# Your objective:
Pull every line from the records that has the word "length" in it.

[Extracted data entries]

↓↓↓

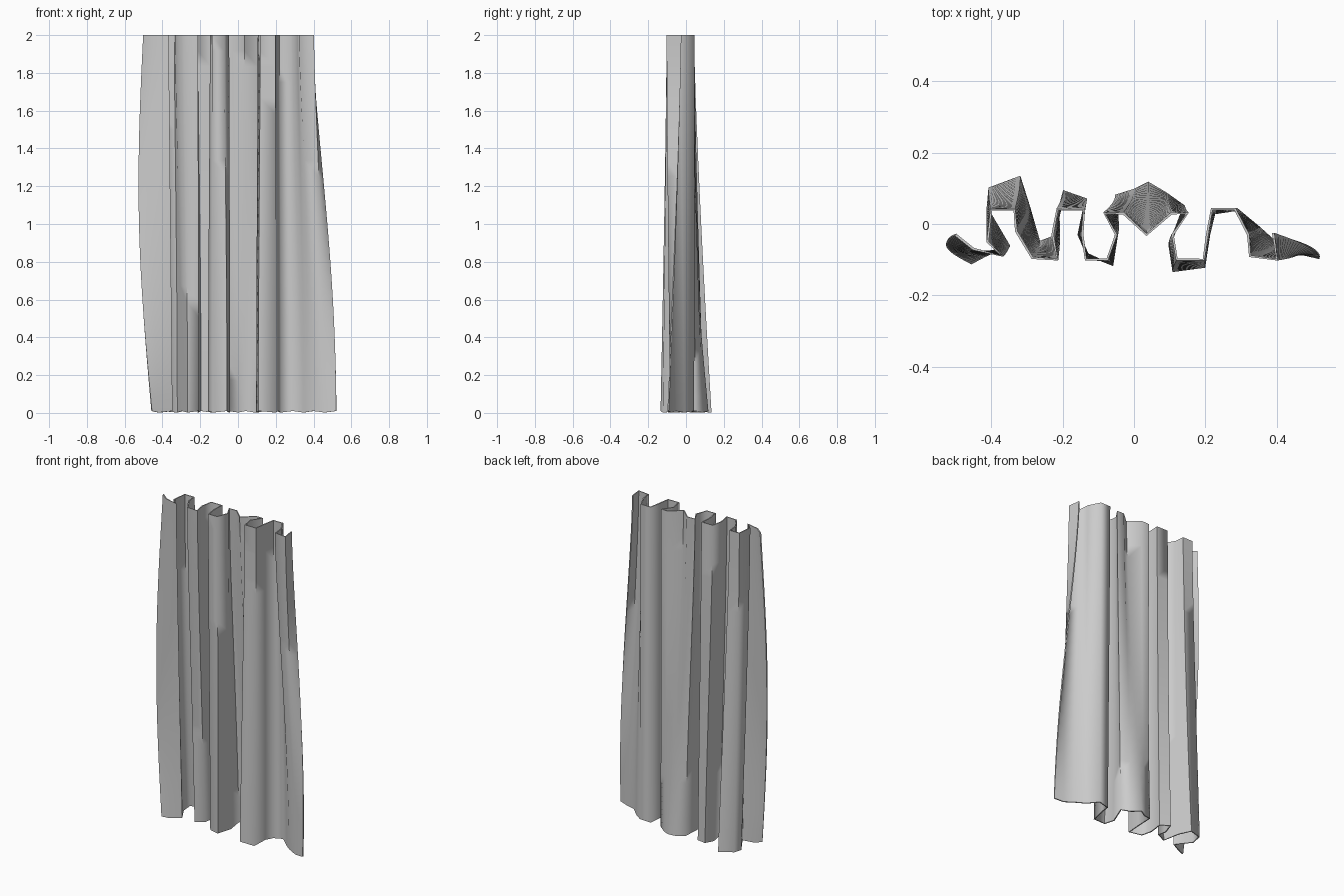
import bpy, bmesh, math

if "Cube" in bpy.data.objects:
    bpy.data.objects.remove(bpy.data.objects["Cube"])

# Pleat outline at the rail (x, y), left to right
top = [(-.50, -.03), (-.45, -.07), (-.37, -.09), (-.41, -.05), (-.40, .04), (-.335, .04),
       (-.33, -.02), (-.285, -.095), (-.215, -.10), (-.228, -.03), (-.215, .04), (-.14, .04),
       (-.145, -.03), (-.135, -.10), (-.075, -.10), (-.05, -.03), (-.083, .03), (-.03, .03),
       (.035, -.03), (.105, .03), (.15, .03), (.108, -.03), (.12, -.10), (.195, -.10),
       (.205, -.03), (.218, .042), (.283, .042), (.32, -.03), (.325, -.09), (.40, -.10), (.39, -.025)]
# The same points at the hem
hem = [(-.457, -.11), (-.42, -.09), (-.35, -.06), (-.41, .04), (-.405, .10), (-.32, .132),
       (-.295, .05), (-.265, -.05), (-.21, -.03), (-.212, .03), (-.197, .092), (-.135, .07),
       (-.155, -.03), (-.13, -.085), (-.06, -.115), (-.045, -.01), (-.05, .08), (0, .095),
       (.04, .115), (.09, .085), (.14, .05), (.10, -.06), (.11, -.132), (.197, -.12),
       (.21, -.03), (.225, .03), (.29, .04), (.35, -.01), (.40, -.055), (.46, -.08), (.52, -.095)]
ROWS = 24


def drape(i, t):
    """Point of fold i at fraction t of the drop."""
    (x0, y0), (x1, y1) = top[i], hem[i]
    sx = math.sin(t * math.pi / 2) ** 1.4
    x = x0 + (x1 - x0) * (sx if i > 2 else t)
    # the left border bulges outward halfway down
    if i < 2:
        x -= .045 * (1 - i * .5) * math.sin(math.pi * t)
    z = 2 - t * 1.99 - .008 * t * (i % 2)
    return x, y0 + (y1 - y0) * t ** 1.3, z


# Curtain cloth
bm = bmesh.new()
grid = [[bm.verts.new(drape(i, r / ROWS)) for i in range(len(top))] for r in range(ROWS + 1)]
for a, b in zip(grid, grid[1:]):
    for i in range(len(top) - 1):
        bm.faces.new((a[i], b[i], b[i + 1], a[i + 1]))
mesh = bpy.data.meshes.new("curtain")
bm.to_mesh(mesh)
bm.free()
curtain = bpy.data.objects.new("curtain", mesh)
bpy.context.collection.objects.link(curtain)

# Cloth thickness
solid = curtain.modifiers.new("thickness", 'SOLIDIFY')
solid.thickness = .007
solid.offset = 0

bpy.context.view_layer.objects.active = curtain
curtain.select_set(True)
bpy.ops.object.modifier_apply(modifier="thickness")
bpy.ops.object.shade_smooth_by_angle(angle=math.radians(80))
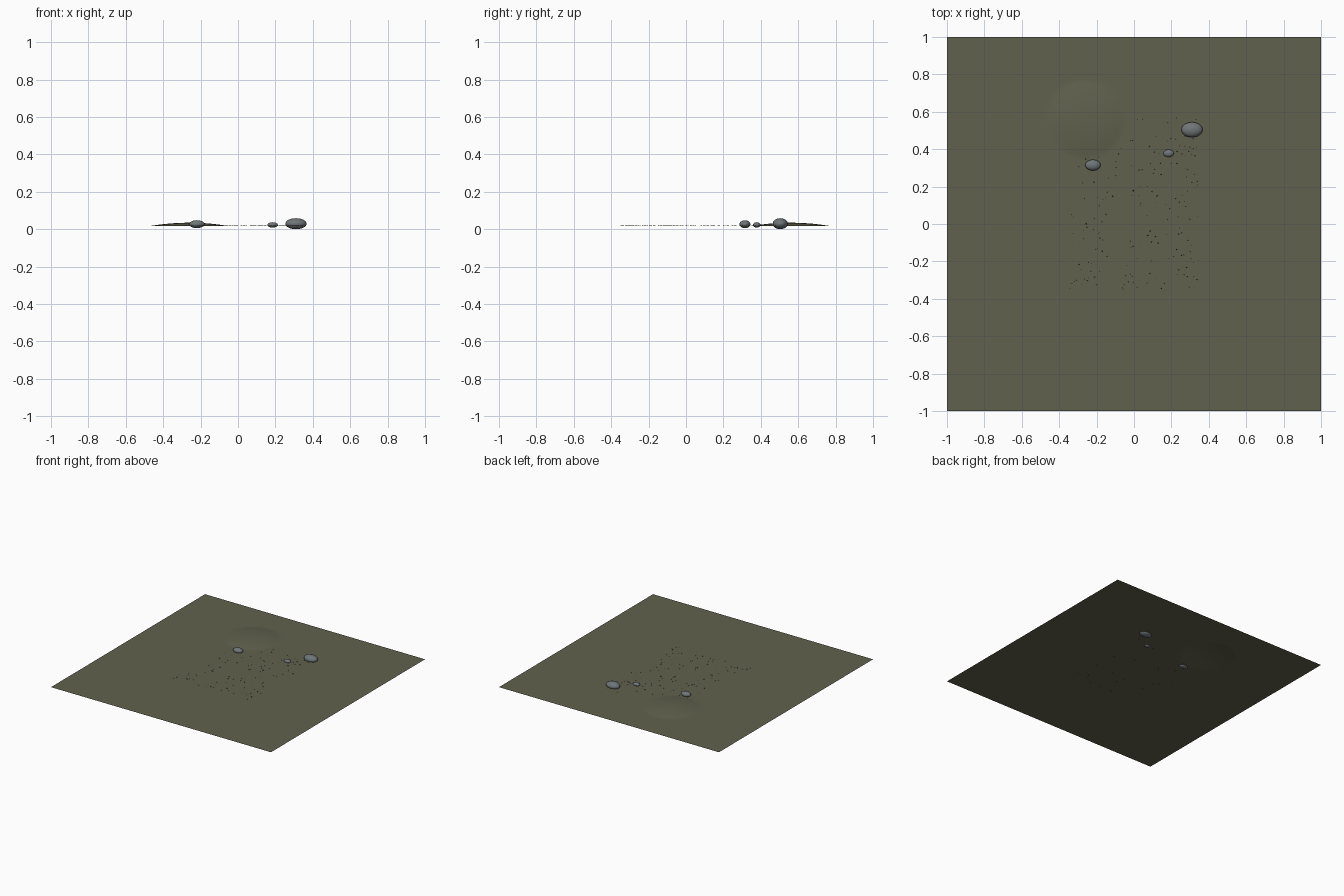
import bpy, bmesh, random
from mathutils import Matrix, Vector

if "Cube" in bpy.data.objects:
    bpy.data.objects.remove(bpy.data.objects["Cube"])

random.seed(4)
GROUND_Z = 0.018
MOUND = Vector((-0.26, 0.56))
MOUND_R, MOUND_H = 0.205, 0.017


def material(name, rgb):
    m = bpy.data.materials.new(name)
    m.diffuse_color = (*rgb, 1)
    m.use_nodes = True
    m.node_tree.nodes["Principled BSDF"].inputs["Base Color"].default_value = m.diffuse_color
    return m


olive = material("olive ground", (0.12, 0.12, 0.076))
grey = material("grey stone", (0.16, 0.18, 0.188))
dark = material("dark grit", (0.05, 0.047, 0.03))


def finish(bm, name, mat, smooth=True):
    me = bpy.data.meshes.new(name)
    bm.to_mesh(me)
    bm.free()
    me.materials.append(mat)
    for p in me.polygons:
        p.use_smooth = smooth
    ob = bpy.data.objects.new(name, me)
    bpy.context.collection.objects.link(ob)
    return ob


def ground_height(x, y):
    r = (Vector((x, y)) - MOUND).length / MOUND_R
    return GROUND_Z + MOUND_H * max(0, 1 - r * r)


# Ground sheet with one low mound
bm = bmesh.new()
bmesh.ops.create_grid(bm, x_segments=120, y_segments=120, size=1)
for v in bm.verts:
    v.co.z = ground_height(v.co.x, v.co.y)
finish(bm, "ground", olive)

# Half-sunk flattened stones: x, y, z, size
for name, x, y, z, s in [("large_stone", 0.31, 0.504, 0.0295, 0.057),
                         ("medium_stone", -0.22, 0.315, 0.027, 0.041),
                         ("small_stone", 0.185, 0.378, 0.023, 0.028)]:
    bm = bmesh.new()
    bmesh.ops.create_uvsphere(bm, u_segments=24, v_segments=14, radius=1)
    bm.transform(Matrix.Translation((x, y, z)) @
                 Matrix.Diagonal((s, s * 0.71, s * 0.515, 1)))
    finish(bm, name, grey)

# Grit scattered over the middle of the ground, none on the mound
bm = bmesh.new()
for i in range(230):
    x, y = random.uniform(-0.35, 0.35), random.uniform(-0.35, 0.57)
    if (Vector((x, y)) - MOUND).length < MOUND_R:
        continue
    r = random.uniform(0.002, 0.0045)
    bmesh.ops.create_icosphere(
        bm, subdivisions=1, radius=r,
        matrix=Matrix.Translation((x, y, GROUND_Z + 0.0005)) @
        Matrix.Diagonal((1, 0.8, 0.5, 1)))
finish(bm, "grit", dark, smooth=False)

↑↑↑

# Answer section:
    r = (Vector((x, y)) - MOUND).length / MOUND_R
    if (Vector((x, y)) - MOUND).length < MOUND_R:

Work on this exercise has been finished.